Similarly, state courts and judges presiding in interstate cases and interstate adoptions are not positioned to provide the necessary safeguards that would be available under the New ICPC. In many states and counties, judges rotate their posts within the state court system and do not preside solely over adoption or child welfare cases. They are often unfamiliar with the necessary processes or intricacies of interstate cases. Absent the New ICPC, judges would need to know the state laws and licensing requirements in their state as well in any state from which they receive children or any state to which they send children. State adoption laws differ, procedures involving parental consent, relinquishment of children and legal and putative fathers differ as do many aspects of each State’s Code. The New Compact puts in place procedures and establishes accountability which ensures that children in interstate cases are protected despite state differences.
For example, it is not uncommon for birth parents to consent to an adoption in a state where such consent is valid but which is in violation of the laws of their own state. This creates an opportunity for the adoption to be reversed or eventually to disrupt.
Legal matters involving legally recognized fathers, fathers legally separated or divorced from birth mothers and living in another state also raise an array of legal and logistical problems which may further complicate the already complex process in interstate adoptions. The New Compact provides a mechanism for ensuring that the applicable laws of each state are followed.
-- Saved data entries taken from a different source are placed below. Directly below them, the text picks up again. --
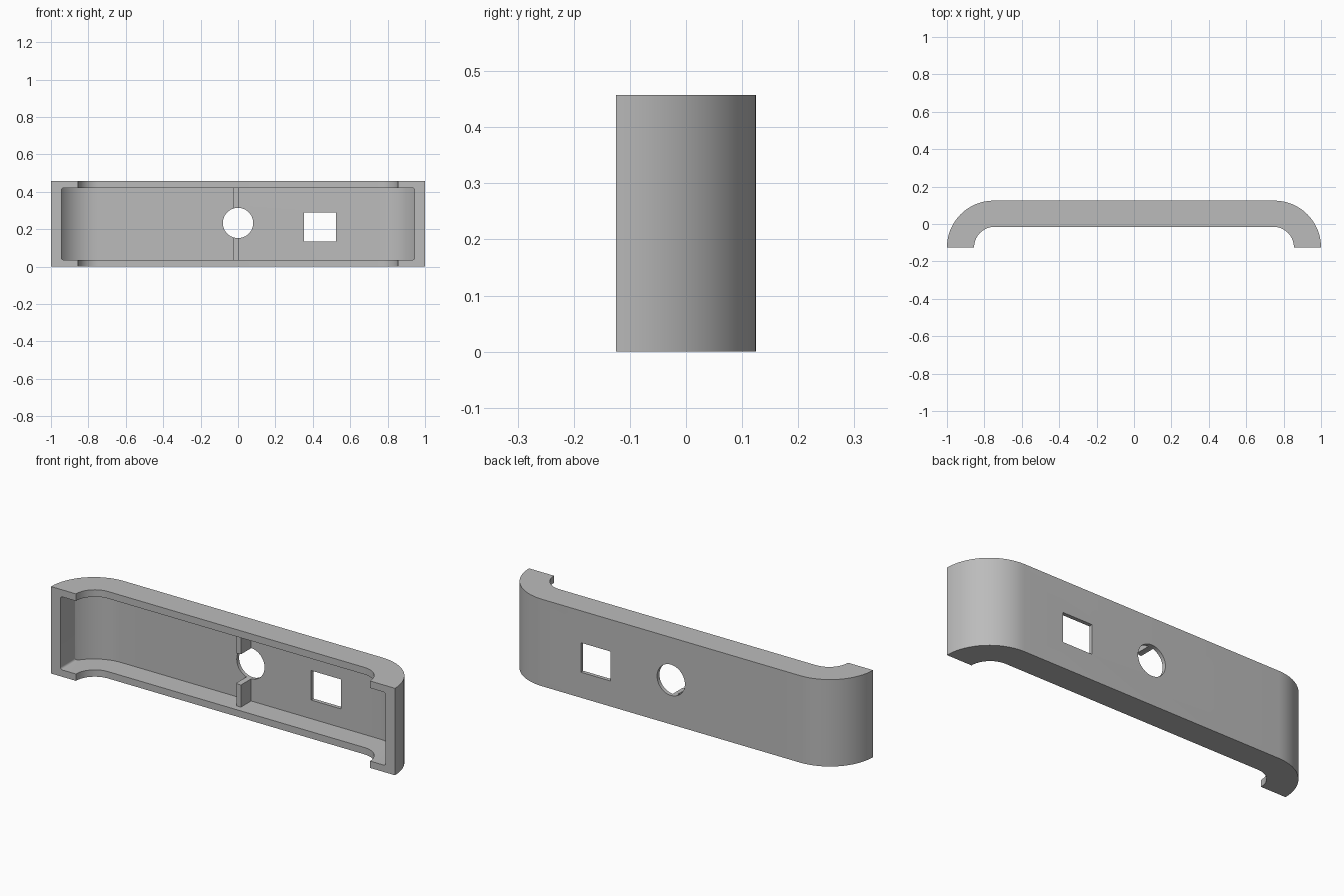
import bpy, bmesh, math
from mathutils import Vector

cube = bpy.data.objects.get("Cube")
if cube:
    bpy.data.objects.remove(cube, do_unlink=True)

HEIGHT, FRONT, CORNER_X = 0.457, -0.125, 0.75
HOLE_Z = 0.233

grey = bpy.data.materials.new("plain grey")
grey.use_nodes = True
grey.diffuse_color = (0.5, 0.5, 0.5, 1)
grey.node_tree.nodes["Principled BSDF"].inputs["Base Color"].default_value = (0.5, 0.5, 0.5, 1)


def prism(name, points, direction):
    """Extrude a closed 3D outline along a direction."""
    bm = bmesh.new()
    face = bm.faces.new([bm.verts.new(p) for p in points])
    new = bmesh.ops.extrude_face_region(bm, geom=[face])["geom"]
    bmesh.ops.translate(bm, vec=Vector(direction),
                        verts=[v for v in new if isinstance(v, bmesh.types.BMVert)])
    bmesh.ops.recalc_face_normals(bm, faces=bm.faces)
    mesh = bpy.data.meshes.new(name)
    bm.to_mesh(mesh)
    bm.free()
    mesh.materials.append(grey)
    obj = bpy.data.objects.new(name, mesh)
    bpy.context.collection.objects.link(obj)
    return obj


def box(name, x0, x1, y0, y1, z0, z1):
    outline = [(x0, y0, z0), (x1, y0, z0), (x1, y0, z1), (x0, y0, z1)]
    return prism(name, outline, (0, y1 - y0, 0))


def arch(radius, centre_x, start=0.0, steps=16):
    """Arch outline in plan: right corner, then its mirror on the left."""
    angles = [start + (math.pi / 2 - start) * i / steps for i in range(steps + 1)]
    right = [(centre_x + radius * math.cos(a), FRONT + radius * math.sin(a)) for a in angles]
    return right + [(-x, y) for x, y in reversed(right)]


def boolean(target, tool, operation):
    mod = target.modifiers.new(operation, 'BOOLEAN')
    mod.operation, mod.solver, mod.object = operation, 'EXACT', tool
    bpy.context.view_layer.objects.active = target
    bpy.ops.object.modifier_apply(modifier=mod.name)
    bpy.data.objects.remove(tool, do_unlink=True)


# Curved bracket body
plan = arch(0.25, CORNER_X) + arch(0.11, 0.745)[::-1]
body = prism("bracket_body", [(x, y, 0) for x, y in plan], (0, 0, HEIGHT))

# Hollow: follows the outer curve, trimmed by a box with rounded corners
inner = arch(0.23, CORNER_X)
inner = [(inner[0][0], -0.3)] + inner + [(inner[-1][0], -0.3)]
hollow = prism("hollow_cutter", [(x, y, 0.036) for x, y in inner], (0, 0, 0.384))
outline = []
for cx, cz, first in ((0.933, 0.408, 0), (-0.933, 0.408, 90),
                      (-0.933, 0.048, 180), (0.933, 0.048, 270)):
    for i in range(5):
        a = math.radians(first + 22.5 * i)
        outline.append((cx + 0.012 * math.cos(a), -0.25, cz + 0.012 * math.sin(a)))
boolean(hollow, prism("hollow_trim", outline, (0, 0.5, 0)), 'INTERSECT')
boolean(body, hollow, 'DIFFERENCE')

# Centre rib across the hollow
boolean(body, box("centre_rib", -0.024, 0.003, 0.02, 0.115, 0.02, 0.437), 'UNION')

# Round and square holes through the back
ring = [(0.081 * math.cos(math.tau * i / 48), -0.2, HOLE_Z + 0.081 * math.sin(math.tau * i / 48))
        for i in range(48)]
boolean(body, prism("round_hole_cutter", ring, (0, 0.4, 0)), 'DIFFERENCE')
boolean(body, box("square_hole_cutter", 0.352, 0.524, -0.2, 0.2, 0.134, 0.289), 'DIFFERENCE')

# Smooth curves, crisp edges
bpy.ops.object.select_all(action='DESELECT')
body.select_set(True)
bpy.context.view_layer.objects.active = body
bpy.ops.object.shade_smooth_by_angle(angle=math.radians(25))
Of paramount concern, whether processed as a public, private or independent adoption, is the possibility that an adoption may disrupt or dissolve. If disruption occurs prior to finalization or dissolution occurs after an adoption is finalized, and the private and/or independent adoption agency or attorney is no longer involved and acting on behalf of the birth mother/father or adoptive parent (s), the state child welfare agency is required to assume custody of the child. Clearly, this outcome is a negative one for the child, adoptive parent(s), and the state. The primary goal of the Compact is to ensure that all interstate adoptions have the greatest opportunity possible for success. One safeguard established by the New Compact is that the applicable laws of each state involved are observed and followed, so the interests of all parties involved are protected.